As written in the title I want to show that $$f$$ is continuous at the point $$x_0=1$$ using the $$\epsilon$$-$$\delta$$ definition.

Here's my attempt, but I am not sure it's correct.

Let $$\epsilon>0$$ and define $$\delta=\epsilon$$, then $$\forall x$$ sucht that |$$x-x_0$$|$$\leq \delta$$ we have

|$$f(x)-f(x_0)$$|$$=$$|$$\frac{\sqrt{2x}}{\sqrt{x+1}}-1$$|$$=$$|$$\sqrt{\frac{2x}{x+1}}-1$$|$$=$$|$$\frac{(\sqrt{\frac{2x}{x+1}}-1)(\sqrt{\frac{2x}{x+1}}+1)}{(\sqrt{\frac{2x}{x+1}}+1)}$$|$$=$$|$$\frac{\frac{x-1}{x+1}}{(\sqrt{\frac{2x}{x+1}}+1)}$$|$$=\frac{|x-1|}{|(x+1)(\sqrt{\frac{2x}{x+1}}+1)|}$$

Now since the denominator is greater than one, I get

$$\frac{|x-1|}{|(x+1)(\sqrt{\frac{2x}{x+1}}+1)|} \leq |x-1| \leq \delta = \epsilon$$

Hence, $$f$$ is continuous in the point $$x_0=1$$.
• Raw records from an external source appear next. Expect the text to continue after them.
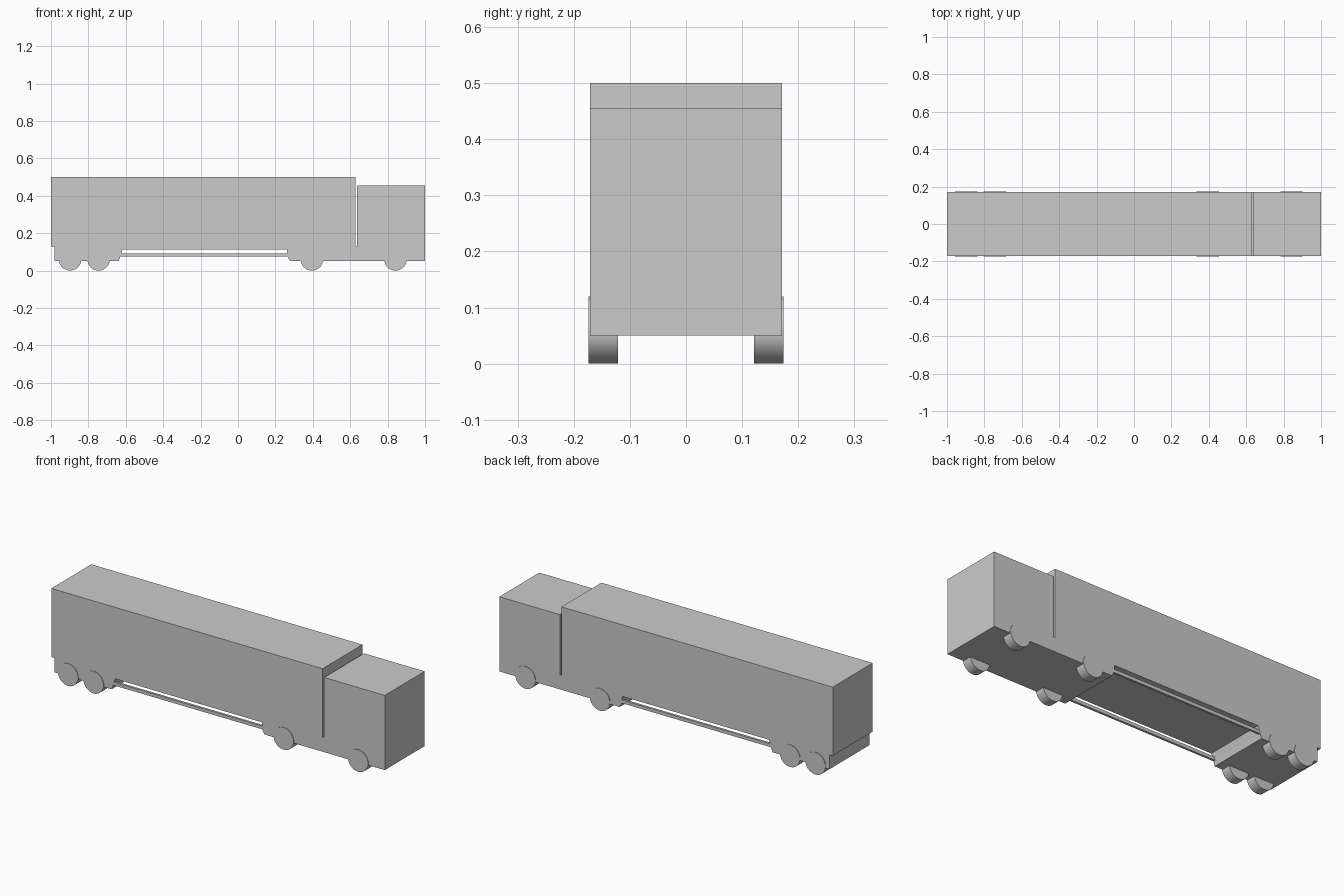
import bpy, bmesh, math

if "Cube" in bpy.data.objects:
    bpy.data.objects.remove(bpy.data.objects["Cube"])

HALF_W = 0.171


def box(name, x, y, z):
    bm = bmesh.new()
    bmesh.ops.create_cube(bm, size=1)
    for v in bm.verts:
        v.co = [r[0] if c < 0 else r[1] for r, c in zip((x, y, z), v.co)]
    mesh = bpy.data.meshes.new(name)
    bm.to_mesh(mesh)
    bm.free()
    ob = bpy.data.objects.new(name, mesh)
    bpy.context.collection.objects.link(ob)
    return ob


def extrude_profile(name, pts, half_width):
    bm = bmesh.new()
    face = bm.faces.new([bm.verts.new((x, -half_width, z)) for x, z in pts])
    ext = bmesh.ops.extrude_face_region(bm, geom=[face])
    verts = [g for g in ext["geom"] if isinstance(g, bmesh.types.BMVert)]
    bmesh.ops.translate(bm, vec=(0, 2 * half_width, 0), verts=verts)
    bmesh.ops.recalc_face_normals(bm, faces=bm.faces)
    mesh = bpy.data.meshes.new(name)
    bm.to_mesh(mesh)
    bm.free()
    ob = bpy.data.objects.new(name, mesh)
    bpy.context.collection.objects.link(ob)
    return ob


# Cab and chassis share one side profile with a raised middle
extrude_profile("cab_and_chassis", [
    (-0.981, 0.05), (-0.638, 0.05), (-0.63, 0.075), (-0.617, 0.112),
    (0.262, 0.112), (0.265, 0.075), (0.278, 0.05), (1.0, 0.05),
    (1.0, 0.455), (0.636, 0.455), (0.636, 0.128), (-0.981, 0.128)], HALF_W)

# Cargo box overhanging the chassis at the rear
box("cargo_box", (-1.0, 0.627), (-HALF_W, HALF_W), (0.128, 0.5))

for side, label in ((-1, "front"), (1, "back")):
    # Thin side guard rail
    ys = sorted((side * 0.158, side * 0.17))
    box(f"{label}_guard_rail", (-0.632, 0.268), ys, (0.074, 0.092))

    # Wheels
    for i, x in enumerate((-0.898, -0.745, 0.395, 0.842)):
        bpy.ops.mesh.primitive_cylinder_add(
            vertices=48, radius=0.06, depth=0.053,
            location=(x, side * 0.1475, 0.06), rotation=(math.pi / 2, 0, 0))
        bpy.context.object.name = f"{label}_wheel_{i + 1}"
        bpy.ops.object.shade_smooth_by_angle()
• While it is clear that $x \ge 0$ because of the term $2x$ under the square root, you may want to clearly state that e.g. $\delta < \frac{1}{2}$ to safely conclude that $|x+1|\ge1$. This is nit-picking, though. – tonychow0929 Dec 15 '18 at 12:01
• If it concerns a function $f(x)=\frac{g(x)}{h(x)}$ with $h(x_0)\neq0$ then you can prove that $g(x)$ and $h(x)$ are both continuous at $x_0$. There is a theorem that says that in that case also $f(x)$ is continuous at $x_0$. – drhab Dec 15 '18 at 12:03